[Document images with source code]
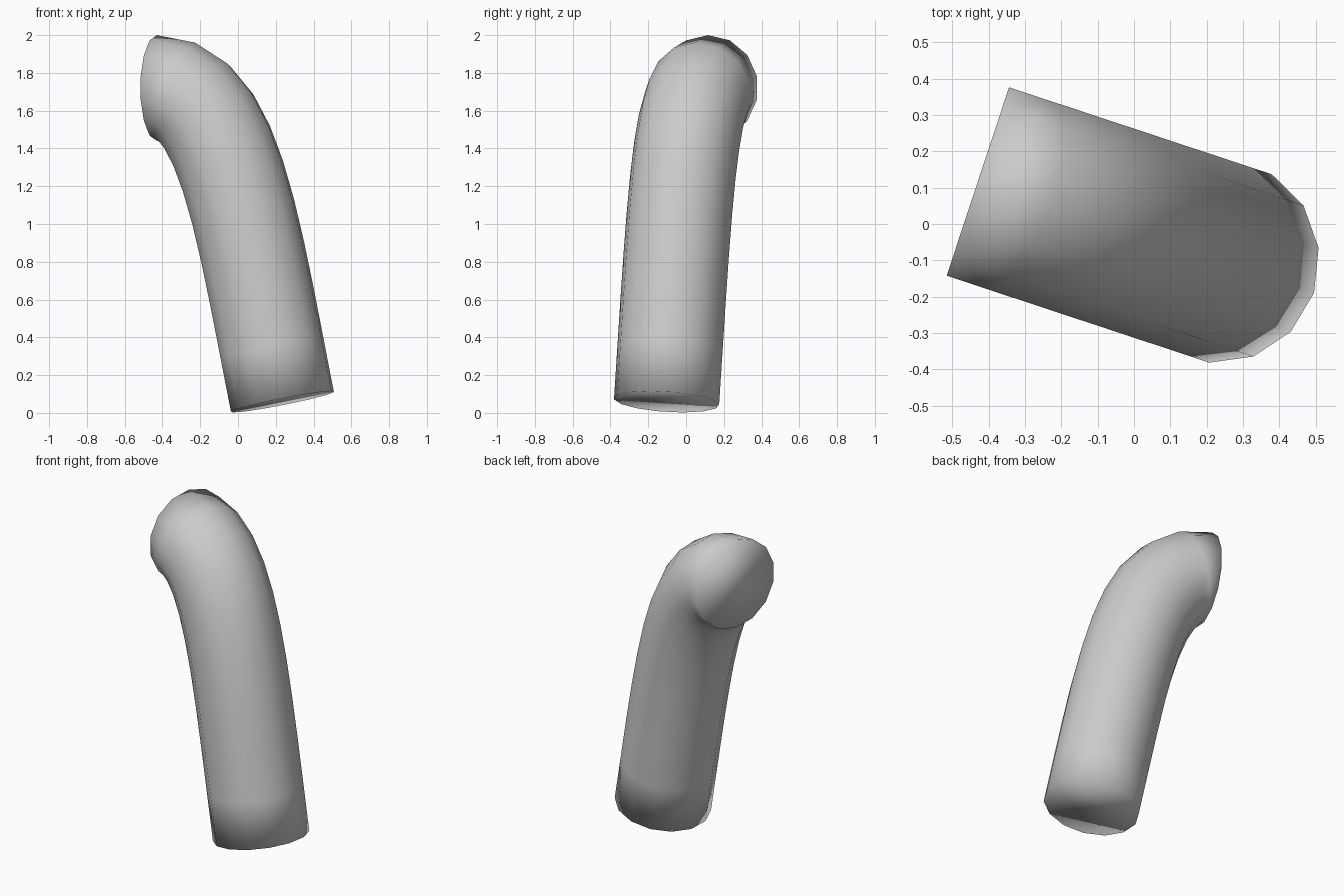
import bpy, bmesh, math
from mathutils import Vector

if "Cube" in bpy.data.objects:
    bpy.data.objects.remove(bpy.data.objects["Cube"])

SIDES, STEPS, RADIUS = 14, 10, 0.28

# Bend plane: "lean" is the horizontal direction the tube bends towards
lean = Vector((-0.949, 0.314, 0)).normalized()
up = Vector((0, 0, 1))
side = up.cross(lean)
base = Vector((0.235, -0.103, 0))

# Centre line as a cubic curve in (lean, up) coordinates
ctrl = [Vector(p) for p in ((0, 0.059), (0.2, 1.025), (0.3, 1.72), (0.7, 1.72))]


def centre_line(t):
    a, b, c, d = ctrl
    u = 1 - t
    pos = a*u**3 + b*3*u*u*t + c*3*u*t*t + d*t**3
    tan = (b-a)*u*u + (c-b)*2*u*t + (d-c)*t*t
    return pos, tan.normalized()


# Sweep the round section along the centre line
bm = bmesh.new()
rings = []
for i in range(STEPS + 1):
    pos, tan = centre_line(i / STEPS)
    centre = base + lean*pos.x + up*pos.y
    outward = -lean*tan.y + up*tan.x
    ring = []
    for k in range(SIDES):
        a = 2*math.pi*k/SIDES
        ring.append(bm.verts.new(centre + RADIUS*(outward*math.cos(a) + side*math.sin(a))))
    rings.append(ring)

for r0, r1 in zip(rings, rings[1:]):
    for k in range(SIDES):
        n = (k + 1) % SIDES
        bm.faces.new((r0[k], r0[n], r1[n], r1[k]))

# Flat end caps
bm.faces.new(rings[0])
bm.faces.new(rings[-1])
bmesh.ops.recalc_face_normals(bm, faces=bm.faces[:])
for f in bm.faces:
    f.smooth = True

mesh = bpy.data.meshes.new("bent_tube")
bm.to_mesh(mesh)
bm.free()
bpy.context.collection.objects.link(bpy.data.objects.new("bent_tube", mesh))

Work to complete
Only the lines from the one holding "return pos, tan.normalized()" through the end of the records should appear in the answer, each repeated exactly.

Reply
    return pos, tan.normalized()


# Sweep the round section along the centre line
bm = bmesh.new()
rings = []
for i in range(STEPS + 1):
    pos, tan = centre_line(i / STEPS)
    centre = base + lean*pos.x + up*pos.y
    outward = -lean*tan.y + up*tan.x
    ring = []
    for k in range(SIDES):
        a = 2*math.pi*k/SIDES
        ring.append(bm.verts.new(centre + RADIUS*(outward*math.cos(a) + side*math.sin(a))))
    rings.append(ring)

for r0, r1 in zip(rings, rings[1:]):
    for k in range(SIDES):
        n = (k + 1) % SIDES
        bm.faces.new((r0[k], r0[n], r1[n], r1[k]))

# Flat end caps
bm.faces.new(rings[0])
bm.faces.new(rings[-1])
bmesh.ops.recalc_face_normals(bm, faces=bm.faces[:])
for f in bm.faces:
    f.smooth = True

mesh = bpy.data.meshes.new("bent_tube")
bm.to_mesh(mesh)
bm.free()
bpy.context.collection.objects.link(bpy.data.objects.new("bent_tube", mesh))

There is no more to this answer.